___ Data shown

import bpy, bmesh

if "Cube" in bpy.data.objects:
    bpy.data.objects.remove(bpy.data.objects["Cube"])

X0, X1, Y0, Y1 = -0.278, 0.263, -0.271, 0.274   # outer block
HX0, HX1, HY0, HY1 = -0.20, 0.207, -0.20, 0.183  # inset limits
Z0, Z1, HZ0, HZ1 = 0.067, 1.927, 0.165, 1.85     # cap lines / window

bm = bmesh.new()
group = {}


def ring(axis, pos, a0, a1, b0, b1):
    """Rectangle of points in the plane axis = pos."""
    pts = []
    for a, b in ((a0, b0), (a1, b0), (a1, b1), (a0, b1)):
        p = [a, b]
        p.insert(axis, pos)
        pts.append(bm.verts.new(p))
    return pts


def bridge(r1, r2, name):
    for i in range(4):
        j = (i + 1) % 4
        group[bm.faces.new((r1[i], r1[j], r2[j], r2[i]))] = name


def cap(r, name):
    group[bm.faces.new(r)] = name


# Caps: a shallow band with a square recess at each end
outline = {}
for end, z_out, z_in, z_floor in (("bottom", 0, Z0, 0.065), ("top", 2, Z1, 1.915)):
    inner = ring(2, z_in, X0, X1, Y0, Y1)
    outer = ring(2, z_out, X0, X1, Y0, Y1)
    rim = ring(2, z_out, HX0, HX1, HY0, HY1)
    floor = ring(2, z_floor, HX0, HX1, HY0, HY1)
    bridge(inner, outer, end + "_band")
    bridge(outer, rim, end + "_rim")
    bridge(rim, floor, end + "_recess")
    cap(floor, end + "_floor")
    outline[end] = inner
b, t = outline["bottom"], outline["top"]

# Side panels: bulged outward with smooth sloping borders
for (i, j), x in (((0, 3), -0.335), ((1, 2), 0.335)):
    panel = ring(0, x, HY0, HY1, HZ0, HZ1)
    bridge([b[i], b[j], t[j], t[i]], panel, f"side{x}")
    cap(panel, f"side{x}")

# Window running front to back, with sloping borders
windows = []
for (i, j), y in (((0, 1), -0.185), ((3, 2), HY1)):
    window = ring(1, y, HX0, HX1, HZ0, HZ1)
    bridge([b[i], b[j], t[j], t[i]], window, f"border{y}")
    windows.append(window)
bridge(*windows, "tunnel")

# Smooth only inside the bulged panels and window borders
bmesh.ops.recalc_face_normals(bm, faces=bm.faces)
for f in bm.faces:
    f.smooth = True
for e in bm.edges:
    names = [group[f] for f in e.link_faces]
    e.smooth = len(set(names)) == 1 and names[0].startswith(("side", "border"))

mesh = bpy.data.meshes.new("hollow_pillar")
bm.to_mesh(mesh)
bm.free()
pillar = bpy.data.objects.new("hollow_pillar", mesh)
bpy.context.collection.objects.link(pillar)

______
___ Data shown

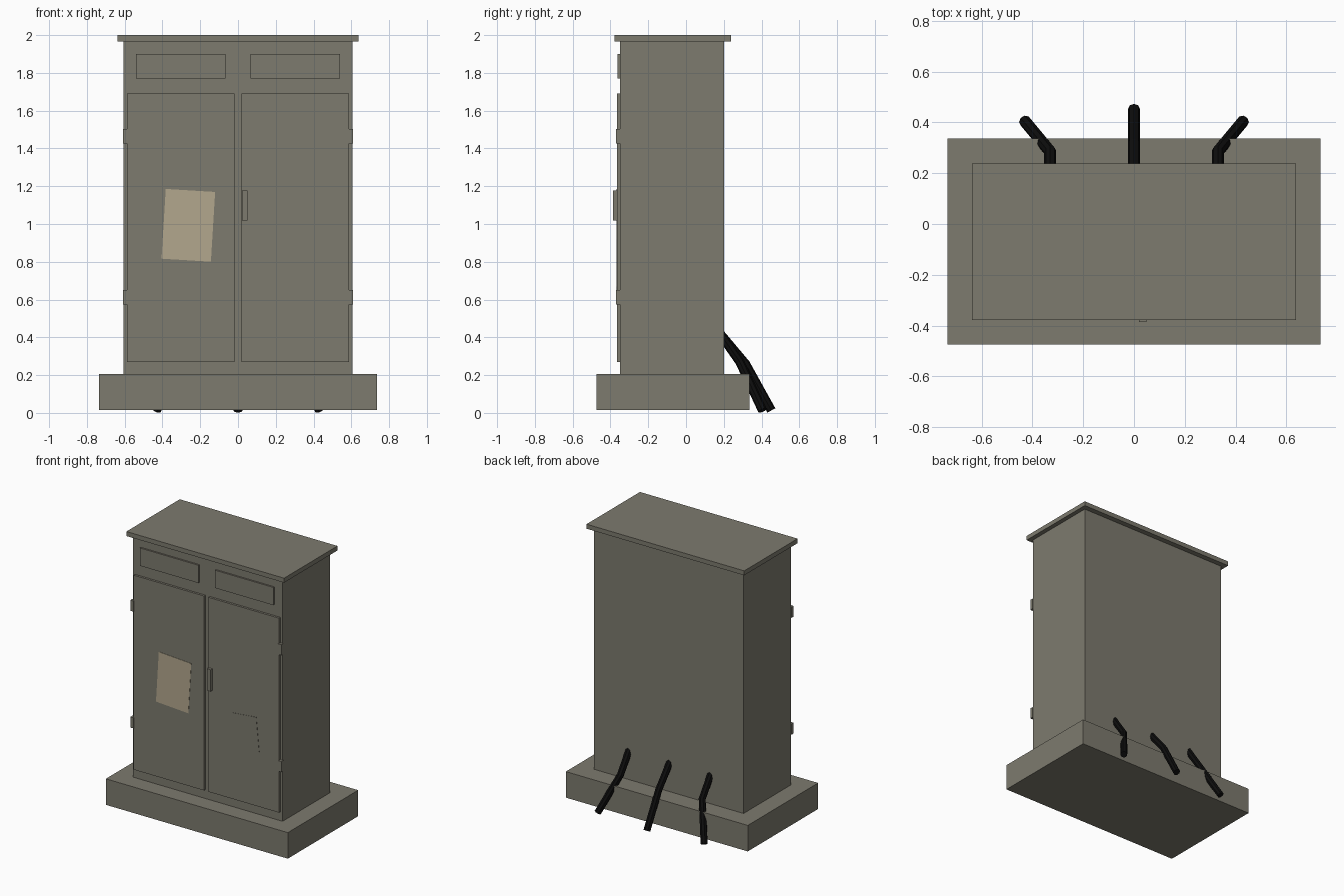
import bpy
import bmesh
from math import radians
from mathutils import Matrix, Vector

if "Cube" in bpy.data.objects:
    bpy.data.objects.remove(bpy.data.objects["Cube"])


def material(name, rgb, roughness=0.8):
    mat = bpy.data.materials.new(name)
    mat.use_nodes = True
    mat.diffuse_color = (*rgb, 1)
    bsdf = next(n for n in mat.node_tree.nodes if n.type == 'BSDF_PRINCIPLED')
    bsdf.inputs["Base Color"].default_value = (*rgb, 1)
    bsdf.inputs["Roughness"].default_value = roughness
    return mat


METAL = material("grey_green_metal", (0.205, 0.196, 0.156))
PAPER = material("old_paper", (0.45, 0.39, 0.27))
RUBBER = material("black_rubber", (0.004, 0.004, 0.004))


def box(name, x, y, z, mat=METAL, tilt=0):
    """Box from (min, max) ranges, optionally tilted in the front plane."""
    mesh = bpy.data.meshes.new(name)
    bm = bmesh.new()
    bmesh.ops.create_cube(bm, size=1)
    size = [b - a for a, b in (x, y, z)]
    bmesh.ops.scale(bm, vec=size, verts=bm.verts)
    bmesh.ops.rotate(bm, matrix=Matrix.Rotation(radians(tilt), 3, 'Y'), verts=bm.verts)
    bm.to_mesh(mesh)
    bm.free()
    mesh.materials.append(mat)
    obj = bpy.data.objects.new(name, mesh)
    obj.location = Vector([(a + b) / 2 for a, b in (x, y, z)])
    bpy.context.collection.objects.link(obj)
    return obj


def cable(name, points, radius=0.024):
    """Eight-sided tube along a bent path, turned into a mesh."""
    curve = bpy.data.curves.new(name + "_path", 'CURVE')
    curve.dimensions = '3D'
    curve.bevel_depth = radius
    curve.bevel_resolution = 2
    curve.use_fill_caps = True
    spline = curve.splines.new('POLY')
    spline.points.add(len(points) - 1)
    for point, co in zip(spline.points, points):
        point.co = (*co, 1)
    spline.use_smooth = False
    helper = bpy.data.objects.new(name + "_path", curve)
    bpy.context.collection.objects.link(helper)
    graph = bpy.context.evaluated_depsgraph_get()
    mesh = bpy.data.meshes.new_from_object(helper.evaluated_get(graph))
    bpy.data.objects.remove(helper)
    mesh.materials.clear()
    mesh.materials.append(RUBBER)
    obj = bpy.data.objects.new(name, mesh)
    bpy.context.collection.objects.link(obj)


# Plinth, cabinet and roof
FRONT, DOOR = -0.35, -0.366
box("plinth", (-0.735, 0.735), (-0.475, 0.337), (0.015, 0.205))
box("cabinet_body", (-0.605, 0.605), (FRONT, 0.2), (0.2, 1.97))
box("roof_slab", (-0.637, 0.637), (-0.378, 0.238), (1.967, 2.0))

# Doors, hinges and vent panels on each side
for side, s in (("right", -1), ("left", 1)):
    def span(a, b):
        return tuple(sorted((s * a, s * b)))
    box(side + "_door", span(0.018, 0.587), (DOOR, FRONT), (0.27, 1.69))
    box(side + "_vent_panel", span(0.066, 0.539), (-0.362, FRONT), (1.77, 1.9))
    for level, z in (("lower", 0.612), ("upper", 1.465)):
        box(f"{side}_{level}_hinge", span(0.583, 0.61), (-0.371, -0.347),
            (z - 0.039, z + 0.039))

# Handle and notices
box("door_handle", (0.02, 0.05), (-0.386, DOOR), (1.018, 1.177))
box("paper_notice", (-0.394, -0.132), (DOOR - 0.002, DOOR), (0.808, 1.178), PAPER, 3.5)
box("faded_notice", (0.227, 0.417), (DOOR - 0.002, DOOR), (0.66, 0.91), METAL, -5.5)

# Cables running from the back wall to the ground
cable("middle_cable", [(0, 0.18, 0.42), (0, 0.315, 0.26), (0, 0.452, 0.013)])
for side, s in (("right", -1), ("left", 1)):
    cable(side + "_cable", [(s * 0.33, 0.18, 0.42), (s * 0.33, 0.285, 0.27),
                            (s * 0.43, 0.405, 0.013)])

______
___ Data shown

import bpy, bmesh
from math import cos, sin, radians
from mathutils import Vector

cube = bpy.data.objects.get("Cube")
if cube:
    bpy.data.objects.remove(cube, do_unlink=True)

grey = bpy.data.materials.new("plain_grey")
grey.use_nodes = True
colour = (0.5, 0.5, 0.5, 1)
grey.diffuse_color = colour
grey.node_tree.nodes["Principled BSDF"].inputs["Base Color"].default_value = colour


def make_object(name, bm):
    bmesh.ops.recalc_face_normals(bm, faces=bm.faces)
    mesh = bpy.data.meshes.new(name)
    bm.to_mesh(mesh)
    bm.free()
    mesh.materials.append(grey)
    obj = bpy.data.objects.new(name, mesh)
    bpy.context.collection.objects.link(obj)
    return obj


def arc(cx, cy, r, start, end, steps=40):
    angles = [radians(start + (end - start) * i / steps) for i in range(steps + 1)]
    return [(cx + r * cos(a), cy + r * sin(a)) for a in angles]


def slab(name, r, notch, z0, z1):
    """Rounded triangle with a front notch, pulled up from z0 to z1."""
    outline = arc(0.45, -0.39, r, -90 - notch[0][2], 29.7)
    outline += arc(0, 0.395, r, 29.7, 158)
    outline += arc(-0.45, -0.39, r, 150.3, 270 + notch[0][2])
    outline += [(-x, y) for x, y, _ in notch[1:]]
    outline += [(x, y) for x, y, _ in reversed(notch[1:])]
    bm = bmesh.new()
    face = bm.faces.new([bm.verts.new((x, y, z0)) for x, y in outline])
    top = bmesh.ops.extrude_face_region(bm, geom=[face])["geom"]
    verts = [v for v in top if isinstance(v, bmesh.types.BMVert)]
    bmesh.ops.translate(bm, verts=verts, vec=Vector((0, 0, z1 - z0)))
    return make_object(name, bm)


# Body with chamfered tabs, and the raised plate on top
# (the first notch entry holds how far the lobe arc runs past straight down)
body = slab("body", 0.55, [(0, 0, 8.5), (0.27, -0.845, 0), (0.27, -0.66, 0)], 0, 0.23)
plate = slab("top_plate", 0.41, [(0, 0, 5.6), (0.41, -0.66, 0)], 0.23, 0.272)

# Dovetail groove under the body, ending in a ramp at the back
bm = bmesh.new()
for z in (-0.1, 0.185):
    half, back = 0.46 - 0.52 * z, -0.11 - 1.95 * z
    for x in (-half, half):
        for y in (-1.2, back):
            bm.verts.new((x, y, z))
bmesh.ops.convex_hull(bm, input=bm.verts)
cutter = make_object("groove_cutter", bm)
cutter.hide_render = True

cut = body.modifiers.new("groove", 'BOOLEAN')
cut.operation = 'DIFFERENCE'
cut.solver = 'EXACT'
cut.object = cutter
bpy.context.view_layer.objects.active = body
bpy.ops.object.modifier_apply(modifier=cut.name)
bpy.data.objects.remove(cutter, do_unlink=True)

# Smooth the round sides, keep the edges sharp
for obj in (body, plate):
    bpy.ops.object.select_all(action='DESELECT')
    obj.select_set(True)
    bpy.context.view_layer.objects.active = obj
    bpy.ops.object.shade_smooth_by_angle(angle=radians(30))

______

- Problem to work on -
In the listing above, find the line containing "1.178), PAPER, 3.5)" and the line containing "(s * 0.43, 0.405, 0.013)])", then repeat those two lines and everything between them exactly.

- Solution -
box("paper_notice", (-0.394, -0.132), (DOOR - 0.002, DOOR), (0.808, 1.178), PAPER, 3.5)
box("faded_notice", (0.227, 0.417), (DOOR - 0.002, DOOR), (0.66, 0.91), METAL, -5.5)

# Cables running from the back wall to the ground
cable("middle_cable", [(0, 0.18, 0.42), (0, 0.315, 0.26), (0, 0.452, 0.013)])
for side, s in (("right", -1), ("left", 1)):
    cable(side + "_cable", [(s * 0.33, 0.18, 0.42), (s * 0.33, 0.285, 0.27),
                            (s * 0.43, 0.405, 0.013)])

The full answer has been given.